Criminals are looking to cash in on some of the most popular drugs on the market by selling counterfeit drugs - and it appears they're putting lives at risk in the process.
"Early Show" Consumer Correspondent Susan Koeppen reported this isn't just a national problem, it's a worldwide problem. Counterfeit drugs, she said, are being produced all around the globe. The pills are often cheaper than the real thing, making them an attractive buy to unsuspecting consumers.
What's worse is counterfeit drugs can be harmful and even deadly for patients. Koeppen said they often lack the active ingredients, or contain dangerous ingredients that can lead to serious side effects. And sometimes the drugs do nothing at all.

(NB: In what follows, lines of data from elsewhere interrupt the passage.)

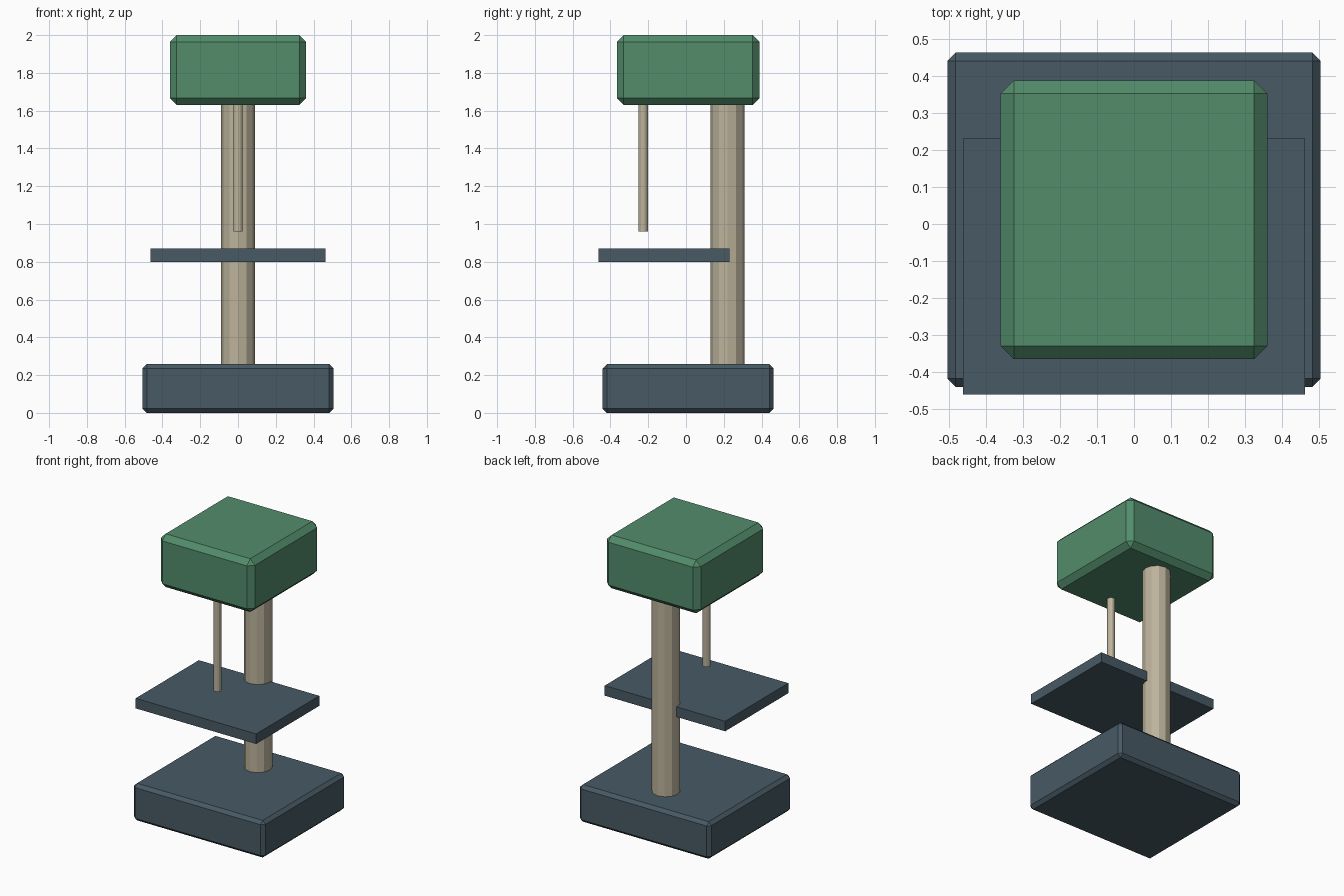
import bpy, bmesh
from mathutils import Matrix, Vector

if "Cube" in bpy.data.objects:
    bpy.data.objects.remove(bpy.data.objects["Cube"])


def material(name, srgb):
    lin = [((c / 255 + 0.055) / 1.055) ** 2.4 for c in srgb]
    m = bpy.data.materials.new(name)
    m.diffuse_color = (*lin, 1)
    m.use_nodes = True
    m.node_tree.nodes["Principled BSDF"].inputs["Base Color"].default_value = m.diffuse_color
    return m


green = material("machine green", (82, 140, 107))
slate = material("cast iron slate", (72, 90, 101))
steel = material("warm steel", (188, 179, 155))


def finish(name, bm, mat):
    mesh = bpy.data.meshes.new(name)
    bm.to_mesh(mesh)
    bm.free()
    mesh.materials.append(mat)
    ob = bpy.data.objects.new(name, mesh)
    bpy.context.collection.objects.link(ob)
    return ob


def block(name, lo, hi, mat, chamfer=0):
    lo, hi = Vector(lo), Vector(hi)
    bm = bmesh.new()
    bmesh.ops.create_cube(bm, size=1, matrix=Matrix.Translation((lo + hi) / 2)
                          @ Matrix.Diagonal((*(hi - lo), 1)))
    ob = finish(name, bm, mat)
    if chamfer:
        mod = ob.modifiers.new("chamfer", 'BEVEL')
        mod.width = chamfer
        mod.segments = 1
    return ob


def rod(name, y, radius, z0, z1, mat, sides=12):
    bm = bmesh.new()
    bmesh.ops.create_cone(bm, cap_ends=True, segments=sides, radius1=radius,
                          radius2=radius, depth=z1 - z0,
                          matrix=Matrix.Translation((0, y, (z0 + z1) / 2)))
    return finish(name, bm, mat)


# Heavy foot and the work table above it
block("base", (-0.505, -0.441, 0), (0.505, 0.464, 0.258), slate, 0.022)
block("work_table", (-0.463, -0.462, 0.80), (0.463, 0.231, 0.87), slate)

# Motor head
block("head", (-0.361, -0.366, 1.63), (0.361, 0.389, 2.0), green, 0.036)

# Rear column and front spindle, both seated into the head
rod("column", 0.22, 0.09, 0.24, 1.65, steel)
rod("spindle", -0.226, 0.025, 0.96, 1.65, steel)
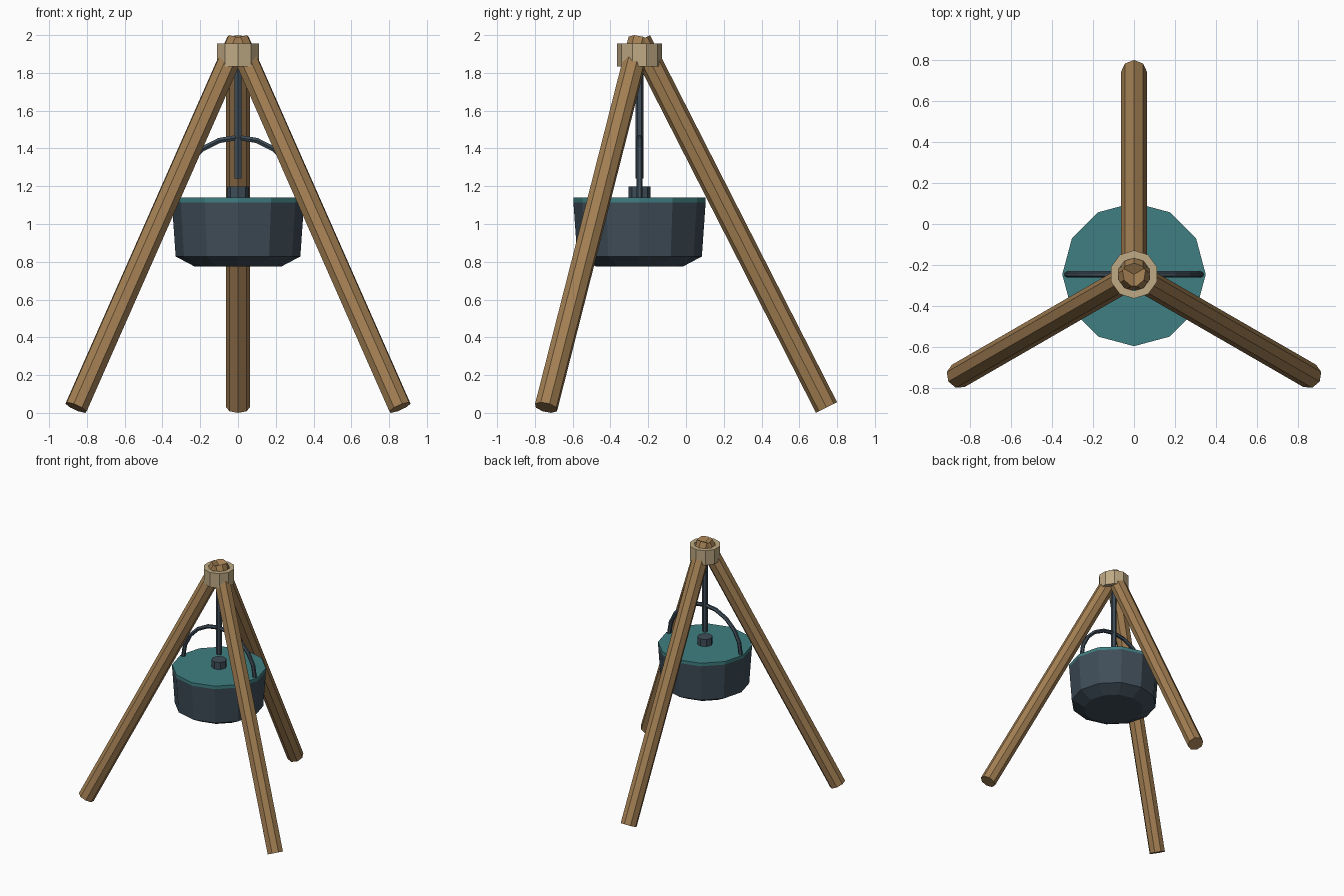
import bpy, bmesh
from math import sin, cos, pi, atan2, hypot
from mathutils import Matrix

if "Cube" in bpy.data.objects:
    bpy.data.objects.remove(bpy.data.objects["Cube"])

AXIS_Y = -0.246


def material(name, rgb):
    m = bpy.data.materials.new(name)
    m.diffuse_color = (*rgb, 1)
    m.use_nodes = True
    m.node_tree.nodes["Principled BSDF"].inputs["Base Color"].default_value = m.diffuse_color
    return m


wood = material("wood", (0.36, 0.21, 0.085))
rope = material("rope", (0.52, 0.40, 0.23))
iron = material("iron", (0.05, 0.075, 0.10))
teal = material("teal", (0.05, 0.21, 0.22))


def lathe(name, profile, sides, mat, matrix=Matrix(), closed=False):
    """Spin (radius, z) points about z; closed joins the profile into a hollow ring."""
    bm = bmesh.new()
    rings = []
    for r, z in profile:
        rings.append([bm.verts.new((r * sin(2 * pi * i / sides), r * cos(2 * pi * i / sides), z))
                      for i in range(sides)])
    pairs = list(zip(rings, rings[1:]))
    if closed:
        pairs.append((rings[-1], rings[0]))
    for a, b in pairs:
        for i in range(sides):
            j = (i + 1) % sides
            bm.faces.new((a[i], a[j], b[j], b[i]))
    if not closed:
        bm.faces.new(rings[0])
        bm.faces.new(rings[-1])
    bmesh.ops.recalc_face_normals(bm, faces=bm.faces)
    me = bpy.data.meshes.new(name)
    bm.to_mesh(me)
    bm.free()
    me.materials.append(mat)
    ob = bpy.data.objects.new(name, me)
    ob.matrix_world = Matrix.Translation((0, AXIS_Y, 0)) @ matrix
    bpy.context.collection.objects.link(ob)
    return ob


# Three tripod legs meeting on the axis
spread, low, high, leg_r = 0.99, 0.0285, 1.9715, 0.0625
rise = high - low
for k, name in enumerate(("back_leg", "front_left_leg", "front_right_leg")):
    place = (Matrix.Rotation(2 * pi * k / 3, 4, 'Z')
             @ Matrix.Translation((0, spread, low))
             @ Matrix.Rotation(atan2(spread, rise), 4, 'X'))
    lathe(name, [(leg_r, 0), (leg_r, hypot(spread, rise))], 8, wood, place)

# Binding ring at the top
lathe("binding_ring", [(0.118, 1.835), (0.118, 1.955), (0.08, 1.955), (0.08, 1.835)],
      10, rope, closed=True)

# Pot, lid and knob
lathe("pot", [(0.23, 0.775), (0.33, 0.828), (0.35, 1.115)], 12, iron)
lathe("lid", [(0.35, 1.115), (0.35, 1.14)], 12, teal)
lathe("lid_knob", [(0.058, 1.14), (0.058, 1.198)], 8, iron)

# Hanging rod
lathe("hanging_rod", [(0.021, 1.24), (0.021, 1.92)], 6, iron)

# Arched carrying handle
cu = bpy.data.curves.new("handle", 'CURVE')
cu.dimensions = '3D'
cu.bevel_depth = 0.016
cu.bevel_resolution = 1
cu.use_fill_caps = True
sp = cu.splines.new('POLY')
sp.points.add(10)
for i, p in enumerate(sp.points):
    a = pi * i / 10
    p.co = (0.325 * cos(a), 0, 1.133 + 0.325 * sin(a), 1)
sp.use_smooth = False
cu.materials.append(iron)
handle = bpy.data.objects.new("handle", cu)
handle.location.y = AXIS_Y
bpy.context.collection.objects.link(handle)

The World Health Organization and the Food and Drug Administration (FDA) say it's hard to even put a number on the extent of the counterfeit drug problem. Among the most widely counterfeited drugs are Lipitor, commonly used to treat high cholesterol, Procrit, used to treat anemia and fatigue, and Viagra, an erectile dysfunction.
Ilisa Bernstein, counterfeit drug expert at the FDA's Center for Drug Evaluation and Research, told Koeppen, "Globally, counterfeit drugs are a big concern."
When asked by Koeppen if people are making big money for the pills, Bernstein said, "The counterfeiters prey on the vulnerability of the consumer, and they don't care if they're harming patients."
Getting counterfeit drugs in your local pharmacy is rare, but it does happen, Koeppen said.
More commonly, she reported, fake drugs are bought and sold over the internet. Recently, the FDA accused 294 websites of selling counterfeit drugs to consumers - and demanded they stop.
Bernstein said, "If I were to show you some counterfeit and some genuine, I bet you wouldn't be able to tell the difference."
Koeppen said, "They're that good?"
Bernstein said, "They're that good."
When the FDA bought Tamiflu from a suspicious website, they got what looked exactly like the real thing.
Koeppen said, "The pills look the same, the packages looks the same, but one is fake?"
Bernstein said, "Yeah."
Turns out the Tamiflu was really just talc and acetaminophen.
"The Early Show" bought packages of Viagra online, and then had them tested by Pfizer, the company that makes Viagra. One package came back real, but the other was fake.
Last year, Pfizer, working with law enforcement, seized approximately 8.3 million doses of counterfeit pharmaceuticals. Of that, approximately 57 percent was Viagra.
When shopping online for drugs, the FDA recommends consumers only shop at state-licensed pharmacies in the U.S., and look for a seal of approval called VIPPS.
Consumers should avoid websites that offer prescription drugs for sale at cheap prices and without a prescription.
Bernstein said, "If the price is too good to be true, it's a red flag that you're not going to get the real drug."
On "The Early Show," Koeppen added the FDA is working with wholesalers and manufacturers and pharmacies to put a tracking system into place so you can track the drug packages and you can tell what should be in the drug supply chain and what should not be. She said counterfeits are being seized everyday globally.